Q:  What is the work bond for? When is it due?

A:  Running a youth sports league takes an enormous amount of time and effort, and BBLL is no exception. BBLL is comprised entirely of volunteers, many of whom who have spent countless hours and dedicated years to ensuring that our program provides a safe, fun learning environment for our children. But we need help to accomplish that mission, and all parents or guardian of players are expected to pitch in at least a little through volunteer opportunities with the League. The work bond is a check in the amount of $50.00 that BBLL collects for each player at the beginning of the season. The check is not cashed; it is held by the League until the player’s parents or guardian completes a minimum amount of volunteer work (usually about four hours). If the work requirement is completed, the check is destroyed. If the work requirement is not completed by the end of the season, then the League will cash the check. The work bond is due at registration. Please make out a check in the amount of $50.00, payable to “Bound Brook Little League”. The check should be dated August 1, 2016. 


Q:  How are players selected for teams?
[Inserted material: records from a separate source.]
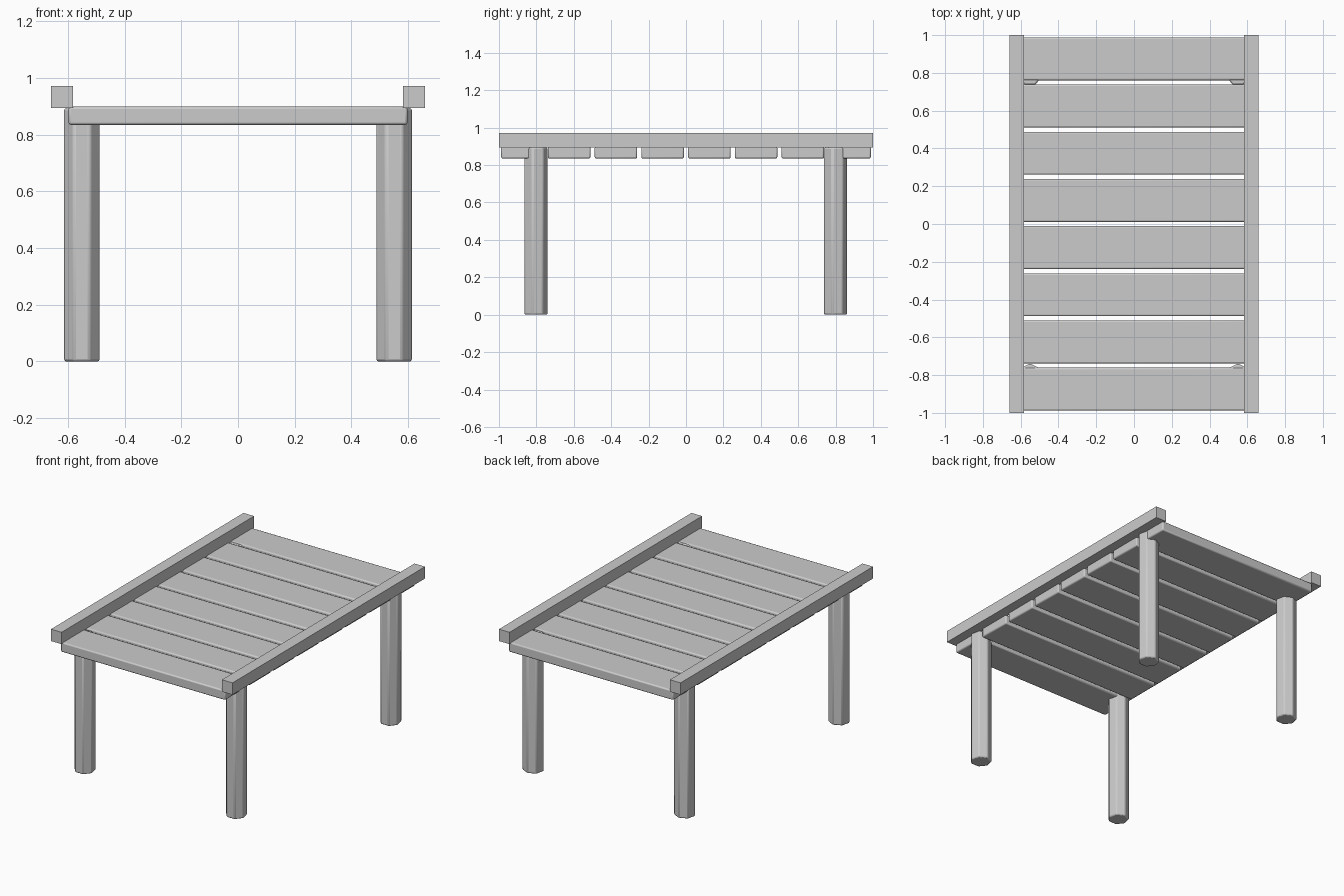
import bpy
import math

cube = bpy.data.objects.get("Cube")
if cube:
    bpy.data.objects.remove(cube, do_unlink=True)

wood = bpy.data.materials.new("plain grey")
wood.use_nodes = True
GREY = (0.6, 0.6, 0.6, 1)
wood.diffuse_color = GREY
wood.node_tree.nodes["Principled BSDF"].inputs["Base Color"].default_value = GREY


def finish(name, bevel):
    obj = bpy.context.object
    obj.name = name
    obj.data.materials.append(wood)
    bpy.ops.object.transform_apply(location=False, rotation=True, scale=True)
    if bevel:
        mod = obj.modifiers.new("Soft edges", "BEVEL")
        mod.width = bevel
        mod.segments = 2
        mod.limit_method = "ANGLE"
        mod.angle_limit = math.radians(30)
    bpy.ops.object.shade_smooth_by_angle(angle=math.radians(30))
    return obj


def box(name, low, high, bevel=0):
    centre = [(a + b) / 2 for a, b in zip(low, high)]
    bpy.ops.mesh.primitive_cube_add(size=1, location=centre)
    bpy.context.object.scale = [b - a for a, b in zip(low, high)]
    return finish(name, bevel)


# Deck planks laid crosswise with narrow gaps
PLANKS, WIDTH, END = 8, 0.227, 0.988
pitch = (2 * END - WIDTH) / (PLANKS - 1)
for i in range(PLANKS):
    y = -END + i * pitch
    box(f"plank_{i + 1}", (-0.598, y, 0.835), (0.598, y + WIDTH, 0.899), 0.008)

# Side rails and seven-sided legs
LEG_TOP = 0.894
for side, sx in (("left", 1), ("right", -1)):
    x0, x1 = sorted((sx * 0.583, sx * 0.66))
    box(f"{side}_rail", (x0, -1, 0.894), (x1, 1, 0.972))
    for end, y in (("front", -0.805), ("back", 0.797)):
        # One corner of each leg points to the back
        bpy.ops.mesh.primitive_cylinder_add(
            vertices=7, radius=0.066, depth=LEG_TOP,
            location=(sx * 0.551, y, LEG_TOP / 2))
        finish(f"{end}_{side}_leg", 0.008)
A:  Players are drafted onto regular season teams by the Team Managers. For the 2016 Season, all players in a division will be available to be drafted to any team. That is to say, players who were on a certain team last season will not necessarily be on the same team this season. This is the method of selection preferred by Little League International. BBLL will make exceptions for: (1) children of coaches; and (2) siblings. 


Q:  What is “League Age” and how do I figure that out?

A:  “League Age” is the age Little League International considers your child to be for purposes of determining in which age division he or she is eligible to play. That age used to be the child’s age as of April 30th of each year. Why? We don’t know; that was just the rule. Commencing with the 2015 Season, Little League International is changing the age rules. Why? That's a long answer; too long for here. For the 2016 Season, please refer to the Age Chart available in the Handouts section of this website to find out how old your child is for Little League.


Q:  Is there an All-Star team? How does my player get selected?

A:  Yes! BBLL has a long and successful tradition of All-Star or “summer ball” teams. The teams usually play in at least one-to-two (sometimes more) local-area tournaments. Bound Brook typically fields a team for players 9-10 years old (10U) and a team for players 11-12 years old (12U). Under certain circumstances, and player who is slightly younger that the ages listed may be selected to play. The decision to field an All-Star team and selections to any team rest solely with BBLL.


Recently, BBLL has also sent teams to participate in the official Little League Tournament, which is the first step in attempting to reach the Little League World Series, broadcast on ESPN. Because of the combination play with Middlesex this year, BBLL and MLL will have the option of fielding joint teams for participation in that tournament, should the leagues so desire. 


Playing for an All-Star team is a privilege. Players are chosen by vote of the regular season Team Managers based on the players’ levels of talent and ability to be part of a team. In order to be eligible for selection, a player must have played in at least 60% of his or her team’s regular season games. There are additional fees for All-Star uniforms (usually around $50) and may be additional fees for tournament entry.